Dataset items
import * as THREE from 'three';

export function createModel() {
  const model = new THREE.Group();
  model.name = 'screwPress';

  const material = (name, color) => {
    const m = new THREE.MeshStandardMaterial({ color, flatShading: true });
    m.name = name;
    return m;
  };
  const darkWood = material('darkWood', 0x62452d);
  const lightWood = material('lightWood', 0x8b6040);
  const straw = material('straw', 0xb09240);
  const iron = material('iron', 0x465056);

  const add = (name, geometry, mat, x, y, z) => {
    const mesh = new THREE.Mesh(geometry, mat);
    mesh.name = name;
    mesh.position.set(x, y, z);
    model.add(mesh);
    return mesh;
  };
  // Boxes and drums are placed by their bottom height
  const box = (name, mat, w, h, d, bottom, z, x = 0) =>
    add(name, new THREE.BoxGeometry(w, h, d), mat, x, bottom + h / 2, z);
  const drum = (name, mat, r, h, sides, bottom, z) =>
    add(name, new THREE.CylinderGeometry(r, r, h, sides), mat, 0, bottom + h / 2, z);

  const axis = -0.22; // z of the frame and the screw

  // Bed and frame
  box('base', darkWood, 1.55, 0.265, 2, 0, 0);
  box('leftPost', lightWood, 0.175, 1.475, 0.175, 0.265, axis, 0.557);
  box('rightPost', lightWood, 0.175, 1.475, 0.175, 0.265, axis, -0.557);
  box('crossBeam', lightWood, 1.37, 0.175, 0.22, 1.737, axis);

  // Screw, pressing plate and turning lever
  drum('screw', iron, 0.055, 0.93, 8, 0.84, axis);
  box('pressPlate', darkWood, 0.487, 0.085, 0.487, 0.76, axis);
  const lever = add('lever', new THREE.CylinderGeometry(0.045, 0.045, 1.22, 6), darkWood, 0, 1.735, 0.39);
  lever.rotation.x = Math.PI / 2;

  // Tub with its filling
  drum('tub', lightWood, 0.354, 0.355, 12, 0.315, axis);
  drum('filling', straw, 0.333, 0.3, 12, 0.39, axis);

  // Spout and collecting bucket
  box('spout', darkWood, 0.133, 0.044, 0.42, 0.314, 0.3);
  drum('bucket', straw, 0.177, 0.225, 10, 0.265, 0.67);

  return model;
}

▶ **Description of the task**
Reproduce the records above exactly. Leave nothing out.

▶ **Answer section**
import * as THREE from 'three';

export function createModel() {
  const model = new THREE.Group();
  model.name = 'screwPress';

  const material = (name, color) => {
    const m = new THREE.MeshStandardMaterial({ color, flatShading: true });
    m.name = name;
    return m;
  };
  const darkWood = material('darkWood', 0x62452d);
  const lightWood = material('lightWood', 0x8b6040);
  const straw = material('straw', 0xb09240);
  const iron = material('iron', 0x465056);

  const add = (name, geometry, mat, x, y, z) => {
    const mesh = new THREE.Mesh(geometry, mat);
    mesh.name = name;
    mesh.position.set(x, y, z);
    model.add(mesh);
    return mesh;
  };
  // Boxes and drums are placed by their bottom height
  const box = (name, mat, w, h, d, bottom, z, x = 0) =>
    add(name, new THREE.BoxGeometry(w, h, d), mat, x, bottom + h / 2, z);
  const drum = (name, mat, r, h, sides, bottom, z) =>
    add(name, new THREE.CylinderGeometry(r, r, h, sides), mat, 0, bottom + h / 2, z);

  const axis = -0.22; // z of the frame and the screw

  // Bed and frame
  box('base', darkWood, 1.55, 0.265, 2, 0, 0);
  box('leftPost', lightWood, 0.175, 1.475, 0.175, 0.265, axis, 0.557);
  box('rightPost', lightWood, 0.175, 1.475, 0.175, 0.265, axis, -0.557);
  box('crossBeam', lightWood, 1.37, 0.175, 0.22, 1.737, axis);

  // Screw, pressing plate and turning lever
  drum('screw', iron, 0.055, 0.93, 8, 0.84, axis);
  box('pressPlate', darkWood, 0.487, 0.085, 0.487, 0.76, axis);
  const lever = add('lever', new THREE.CylinderGeometry(0.045, 0.045, 1.22, 6), darkWood, 0, 1.735, 0.39);
  lever.rotation.x = Math.PI / 2;

  // Tub with its filling
  drum('tub', lightWood, 0.354, 0.355, 12, 0.315, axis);
  drum('filling', straw, 0.333, 0.3, 12, 0.39, axis);

  // Spout and collecting bucket
  box('spout', darkWood, 0.133, 0.044, 0.42, 0.314, 0.3);
  drum('bucket', straw, 0.177, 0.225, 10, 0.265, 0.67);

  return model;
}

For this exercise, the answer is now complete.